Please filter the data down to the lines that include the word "grey" and copy them.

----------

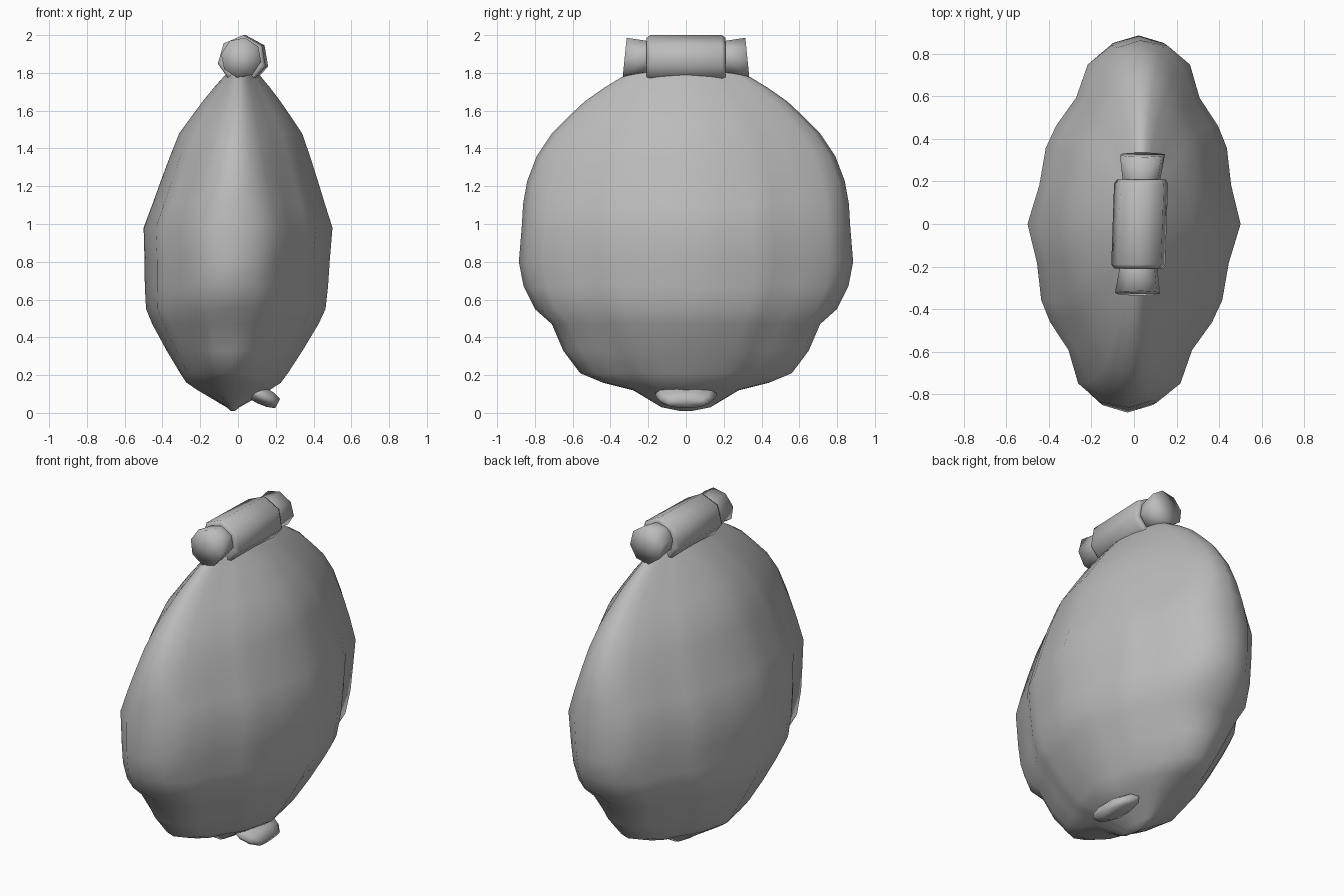
import bpy, bmesh, math
from mathutils import Vector

cube = bpy.data.objects.get("Cube")
if cube:
    bpy.data.objects.remove(cube, do_unlink=True)

grey = bpy.data.materials.new("plain grey")
grey.use_nodes = True
tone = (0.5, 0.5, 0.5, 1)
grey.diffuse_color = tone
grey.node_tree.nodes["Principled BSDF"].inputs["Base Color"].default_value = tone


def loft(name, rings):
    """Skin a list of equal-length point rings and close both ends."""
    bm = bmesh.new()
    loops = [[bm.verts.new(p) for p in ring] for ring in rings]
    n = len(loops[0])
    for low, high in zip(loops, loops[1:]):
        for i in range(n):
            j = (i + 1) % n
            bm.faces.new((low[i], low[j], high[j], high[i]))
    for loop in (loops[0], loops[-1]):
        centre = sum((v.co for v in loop), Vector()) / n
        tip = bm.verts.new(centre)
        for i in range(n):
            bm.faces.new((loop[i], loop[(i + 1) % n], tip))
    bmesh.ops.recalc_face_normals(bm, faces=bm.faces)
    for f in bm.faces:
        f.smooth = True
    mesh = bpy.data.meshes.new(name)
    bm.to_mesh(mesh)
    bm.free()
    mesh.materials.append(grey)
    obj = bpy.data.objects.new(name, mesh)
    bpy.context.collection.objects.link(obj)
    return obj


# Pouch body: quarter cross-sections as (slim x, full x, y), mirrored to a loop
quarter = [(1, 1, 0), (.92, .9, .21), (.82, .85, .41), (.71, .76, .53),
           (.54, .58, .68), (.36, .48, .86), (.18, .27, .96)]
half = quarter + [(0, 0, 1)] + [(-s, -f, y) for s, f, y in reversed(quarter)]
section = half + [(s, f, -y) for s, f, y in reversed(half[1:-1])]

# Height, half width, half depth of rim, half depth of sides, section fullness
levels = [(.01, .01, .03, .03, .5), (.03, .035, .13, .13, .5), (.12, .19, .28, .32, .5),
          (.16, .25, .44, .43, .5), (.21, .285, .56, .54, .5), (.33, .36, .65, .65, .6),
          (.47, .44, .71, .74, .8), (.55, .475, .80, .80, 1), (.67, .485, .86, .86, .8),
          (.80, .49, .885, .885, .7), (.98, .5, .87, .87, 1), (1.11, .455, .862, .862, .7),
          (1.23, .415, .84, .84, .4), (1.36, .37, .79, .79, .2), (1.48, .325, .71, .71, 0),
          (1.58, .255, .61, .61, 0), (1.65, .205, .535, .535, 0), (1.72, .15, .435, .435, 0),
          (1.79, .09, .32, .32, .3), (1.84, .05, .20, .20, .5)]


def body_point(slim, full, y, z, width, rim, side, fullness):
    depth = side + (rim - side) * y ** 4
    x = width * (slim + (full - slim) * fullness)
    return x + .028 * (z - .97) + .03 * depth * y, depth * y, z


loft("pouch_body", [[body_point(*p, *level) for p in section] for level in levels])


def barrel(name, stations, sides, turn, height):
    """Faceted rod along y from (y, radius) stations, slightly yawed."""
    rings = []
    for y, r in stations:
        rings.append([(.028 + .035 * y + r * math.sin(a), y, height + r * math.cos(a))
                      for a in (turn + math.tau * i / sides for i in range(sides))])
    return loft(name, rings)


# Clasp: thick faceted sleeve with a flared knob at each end
barrel("clasp_sleeve", [(-.2, .09), (-.21, .115), (-.19, .13),
                        (.19, .13), (.21, .115), (.2, .09)], 7, .05, 1.87)
for name, s in (("front_knob", -1), ("back_knob", 1)):
    knob = barrel(name, [(s * .17, .088), (s * .22, .092), (s * .325, .108)],
                  8, .2, 1.88)
    for v in knob.data.vertices:
        v.co.y -= s * .1 * (v.co.z - 1.88)

# Small tab sticking out low on the left side
axis = Vector((.1, 0, -.05))
across = Vector((.45, 0, .89))
rings = []
for t, wide, thick in ((-.4, .155, .045), (.1, .165, .05), (.6, .145, .045), (1, .1, .03)):
    origin = Vector((.11, 0, .1)) + axis * t
    rings.append([origin + Vector((0, wide * math.cos(a), 0)) + across * thick * math.sin(a)
                  for a in (math.tau * i / 10 for i in range(10))])
loft("lower_tab", rings)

----------

- _Answer box_:
grey = bpy.data.materials.new("plain grey")
grey.use_nodes = True
grey.diffuse_color = tone
grey.node_tree.nodes["Principled BSDF"].inputs["Base Color"].default_value = tone
    mesh.materials.append(grey)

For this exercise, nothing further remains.